### TASK DIRECTIONS
The records below are made of lines; count those holding the word "Cube" and give the number only.

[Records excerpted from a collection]
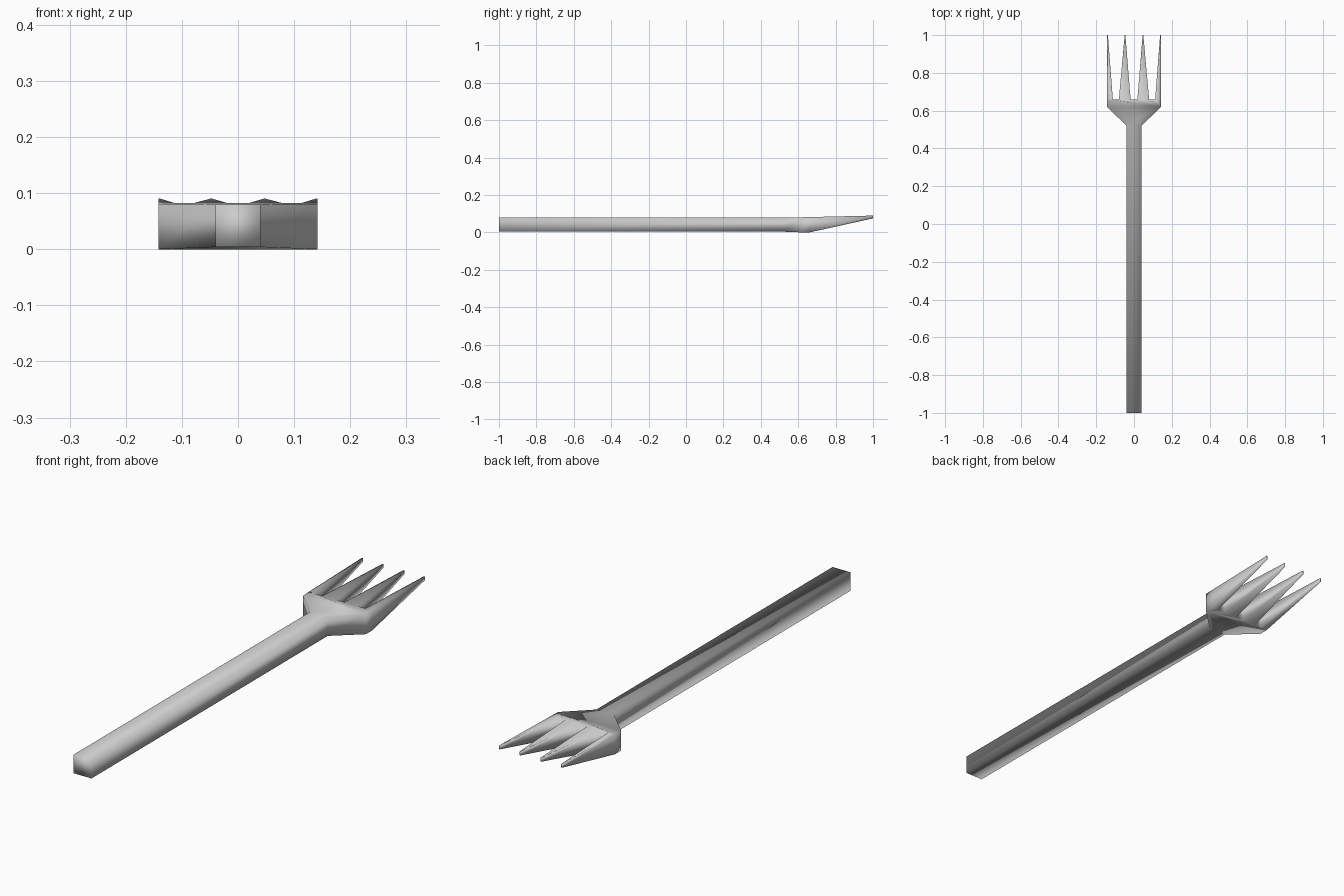
import bpy, bmesh

if "Cube" in bpy.data.objects:
    bpy.data.objects.remove(bpy.data.objects["Cube"])

HALF_HANDLE, HALF_HEAD = 0.04, 0.142
Y_NECK, Y_PALM, Y_ROOT = 0.52, 0.62, 0.66
# tine: (root left, root right, tip left, tip right)
TINES = [(0.018, 0.080, 0.0455, 0.0495), (0.112, HALF_HEAD, 0.138, HALF_HEAD)]
TINES = [(-b, -a, -d, -c) for a, b, c, d in reversed(TINES)] + TINES
# side profile: y, underside z, upper z
PROFILE = [(-1.0, 0.004, 0.080), (Y_NECK, 0.004, 0.080), (Y_PALM, 0.0, 0.081),
           (Y_ROOT, 0.0, 0.082), (1.0, 0.075, 0.090)]


def heights(y):
    return min(PROFILE, key=lambda p: abs(p[0] - y))[1:]


bm = bmesh.new()
cache = {}


def vert(x, y):
    key = (round(x, 4), y)
    if key not in cache:
        cache[key] = bm.verts.new((x, y, heights(y)[0]))
    return cache[key]


def face(*pts):
    bm.faces.new([vert(*p) for p in pts])


# handle and flared neck
face((-HALF_HANDLE, -1.0), (HALF_HANDLE, -1.0), (HALF_HANDLE, Y_NECK), (-HALF_HANDLE, Y_NECK))
face((-HALF_HANDLE, Y_NECK), (HALF_HANDLE, Y_NECK), (HALF_HEAD, Y_PALM), (-HALF_HEAD, Y_PALM))

# palm, with the root points of every tine along its far edge
roots = sorted(x for t in TINES for x in t[:2])
face((-HALF_HEAD, Y_PALM), (HALF_HEAD, Y_PALM), *[(x, Y_ROOT) for x in reversed(roots)])

# tapering tines
for a, b, c, d in TINES:
    face((a, Y_ROOT), (b, Y_ROOT), (d, 1.0), (c, 1.0))

# thickness: raise a copy of the plan to the upper profile
result = bmesh.ops.extrude_face_region(bm, geom=bm.faces[:], use_keep_orig=True)
for v in result["geom"]:
    if isinstance(v, bmesh.types.BMVert):
        v.co.z = heights(min(PROFILE, key=lambda p: abs(p[0] - v.co.y))[0])[1]
bmesh.ops.recalc_face_normals(bm, faces=bm.faces[:])
for f in bm.faces:
    f.smooth = True

mesh = bpy.data.meshes.new("fork")
bm.to_mesh(mesh)
bm.free()
fork = bpy.data.objects.new("fork", mesh)
bpy.context.collection.objects.link(fork)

### YOUR RESPONSE
2